• And in the U.S., “after a year and a half of unevenly applied coronavirus regulations, as well as many remote workers moving out… retailers in some cities are feeling more optimistic than others,” reported Modern Retail. Compared to most places, Miami is thriving – attracting an influx of new residents from across the country with its balmy climes perfect for shopping and dining outdoors. Downtown Chicago is struggling though, and even local retail in residential neighbourhoods – a bright spot in so many cities – has not fared well. Los Angeles is a “mixed bag”, with both high vacancy rates and small brands taking advantage of the lowered rents to expand.

It’s “round two of the great reopening”, according to Vogue Business. Just how many rounds are left is anyone’s guess, but it’s clear retail ain’t going down without a fight.


You didn’t really think we forgot about New York, did you? For a city so great, we’re devoting an entire section to its reemergence. The one and only: NYC.

It’s been just over a week since most restrictions have eased in New York, after the state surpassed 70% of first vaccine doses. Even the surprise fireworks celebration couldn’t muffle the crowds’ cheers: “New York City is back!”

• “Where should we go? Is a question you’ll probably ask your friends,” wrote Alan Systma in Grub Street. “Oh look, there are – almost unbelievably – a bunch of new restaurants”. While there has been a devastating number of job losses, we can be grateful that less than 10% of dining establishments had to permanently close. “Thank government relief programs… and New Yorkers’ insatiable need to eat and drink amidst others,” wrote Steve Cuozzo in the New York Post.

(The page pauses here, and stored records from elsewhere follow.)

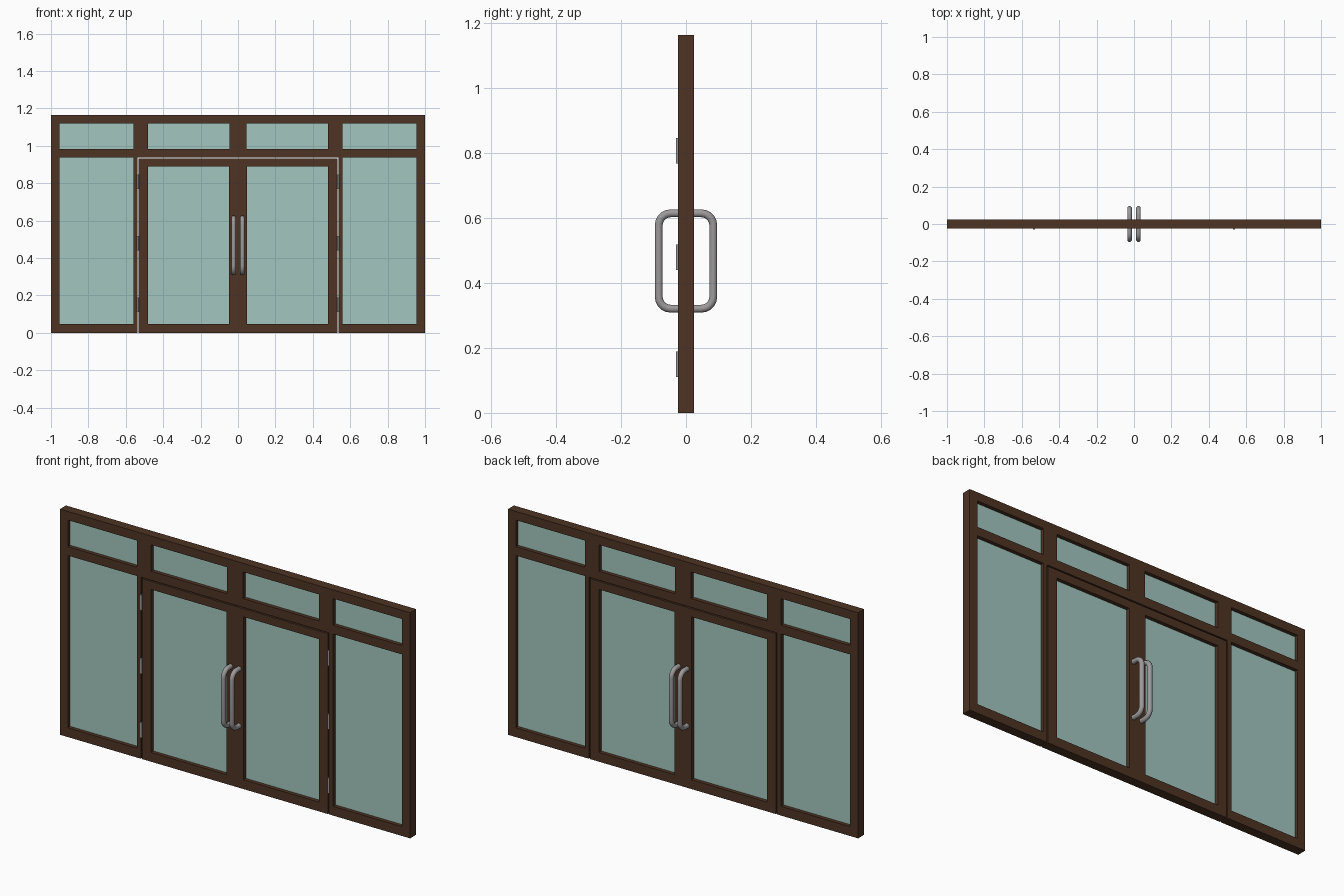
import bpy, bmesh, math
from mathutils import Vector

if "Cube" in bpy.data.objects:
    bpy.data.objects.remove(bpy.data.objects["Cube"])


def material(name, rgba):
    m = bpy.data.materials.new(name)
    m.diffuse_color = rgba
    m.use_nodes = True
    m.node_tree.nodes["Principled BSDF"].inputs["Base Color"].default_value = m.diffuse_color
    return m


WOOD = material("dark brown frame", (0.075, 0.034, 0.017, 1))
GLASS = material("pale green glass", (0.36, 0.57, 0.52, 0.8))
METAL = material("brushed metal", (0.33, 0.32, 0.32, 1))


def finish(bm, name, mat):
    bmesh.ops.recalc_face_normals(bm, faces=bm.faces)
    me = bpy.data.meshes.new(name)
    bm.to_mesh(me)
    bm.free()
    me.materials.append(mat)
    ob = bpy.data.objects.new(name, me)
    bpy.context.collection.objects.link(ob)
    return ob


def lattice(name, xs, zs, is_hole, y0, y1, mat):
    """Flat panel made of grid cells, leaving holes open, extruded in y."""
    bm = bmesh.new()
    grid = [[bm.verts.new((x, y0, z)) for z in zs] for x in xs]
    for i in range(len(xs) - 1):
        for j in range(len(zs) - 1):
            if not is_hole(i, j):
                bm.faces.new((grid[i][j], grid[i + 1][j],
                              grid[i + 1][j + 1], grid[i][j + 1]))
    bmesh.ops.delete(bm, geom=[v for v in bm.verts if not v.link_faces],
                     context='VERTS')
    ext = bmesh.ops.extrude_face_region(bm, geom=bm.faces[:],
                                        use_keep_orig=True)
    moved = [g for g in ext["geom"] if isinstance(g, bmesh.types.BMVert)]
    bmesh.ops.translate(bm, vec=(0, y1 - y0, 0), verts=moved)
    return finish(bm, name, mat)


def pane(name, x0, x1, z0, z1):
    lattice(name, [x0, x1], [z0, z1], lambda i, j: False, -0.005, 0.005, GLASS)


T = 0.0245
half = [0.046, 0.48, 0.538, 0.56, 0.955, 1.0]
xs = [-x for x in reversed(half)] + half
zs = [0, 0.048, 0.937, 0.983, 1.12, 1.165]


# Fixed frame: side lights, transom row and the open doorway
def frame_hole(i, j):
    if j == 3:
        return i in (1, 4, 6, 9)
    if j == 1 and i in (1, 9):
        return True
    return j < 2 and 3 <= i <= 7


lattice("fixed_frame", xs, zs, frame_hole, -T, T, WOOD)


# D-shaped pull handle swept along a rounded path
def pull_handle(name, x, side):
    bm = bmesh.new()
    r, reach, lo, hi, bend, n = 0.0125, 0.084, 0.321, 0.615, 0.037, 12
    path = [((0.02, lo), 0)]
    for k in range(6):
        a = math.radians(18 * k)
        path.append(((reach - bend + bend * math.sin(a),
                      lo + bend - bend * math.cos(a)), a))
    path += [((y, lo + hi - z), math.pi - a) for (y, z), a in reversed(path)]
    rings = []
    for (y, z), a in path:
        ring = []
        for k in range(n):
            t = 2 * math.pi * (k + 0.5) / n
            u, w = r * math.cos(t), r * math.sin(t)
            ring.append(bm.verts.new((x + u, side * (y - w * math.sin(a)),
                                      z + w * math.cos(a))))
        rings.append(ring)
    for p, q in zip(rings, rings[1:]):
        for k in range(n):
            bm.faces.new((p[k], p[(k + 1) % n], q[(k + 1) % n], q[k]))
    bm.faces.new(rings[0])
    bm.faces.new(rings[-1])
    ob = finish(bm, name, METAL)
    for p in ob.data.polygons:
        p.use_smooth = len(p.vertices) == 4


for s, label in ((-1, "left"), (1, "right")):
    # Door leaf with its glass
    lx = sorted(s * v for v in (0.0006, 0.048, 0.48, 0.532))
    lattice("door_" + label, lx, [0, 0.048, 0.889, 0.931],
            lambda i, j: i == 1 and j == 1, -T, T, WOOD)
    a, b = sorted((s * 0.048, s * 0.48))
    pane("door_glass_" + label, a, b, 0.048, 0.889)
    # Side light and transom glass
    c, d = sorted((s * 0.56, s * 0.955))
    pane("side_glass_" + label, c, d, 0.048, 0.937)
    pane("outer_transom_glass_" + label, c, d, 0.983, 1.12)
    a, b = sorted((s * 0.046, s * 0.48))
    pane("inner_transom_glass_" + label, a, b, 0.983, 1.12)
    # Handles on both faces
    pull_handle("front_handle_" + label, s * 0.024, -1)
    pull_handle("back_handle_" + label, s * 0.024, 1)
    # Hinge barrels on the front
    for k, z in enumerate((0.15, 0.48, 0.808)):
        bm = bmesh.new()
        bmesh.ops.create_cone(bm, cap_ends=True, segments=12,
                              radius1=0.0055, radius2=0.0055, depth=0.078)
        bmesh.ops.translate(bm, vec=Vector((s * 0.535, -0.0255, z)),
                            verts=bm.verts)
        ob = finish(bm, f"hinge_{label}_{k + 1}", METAL)
        for p in ob.data.polygons:
            p.use_smooth = len(p.vertices) == 4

• The midnight curfew has lifted, and with it a return to the city’s famed after dark scene. “This has really illuminated the ways in which the digitization of all social life has failed,” said Charlene Incarnate, a drag queen who recently emceed a packed event at nightclub The Sultan Room. “Nature (read: nightlife) is healing here in NYC,” reported Guest of a Guest. “The sound is about to be out of control,” said DJ Quiana Parks.

• The outgoing mayor Bill De Blasio just announced the creation of a small business concierge, claiming the city is about to be “the easiest place in America to start a business.” With commercial rents down (like, way down), there’s been a boom in what The Wall Street Journal calls ”quirky businesses” opening. (What they call quirky, we call indie). “This season could be the start of a social, entrepreneurial and creative rebirth in New York, one that [20-somethings] lead,” wrote Steven Kurutz, in a New York Times piece titled: ‘This is the Summer the Youth Own New York’.

“There’s more foot traffic into my gallery than prepandemic… people are yearning for that social engagement that they haven’t had for the last year,” said young art dealer Alexander Shulan.

And socially engage, they will. Kids are raving in the parks. Blocks are lit up with parties. Musicians have finally returned to subway platforms. There’s an overwhelming sense of joy in a city that’s come back to life.

“Adjusting to the unprecedented, we have instant amnesia for the unimaginable,” wrote Adam Gopnik in The New Yorker.

Let summer 2021 be one to never forget.

Words by Amy Tai, creative consultant and native New Yorker now based in London.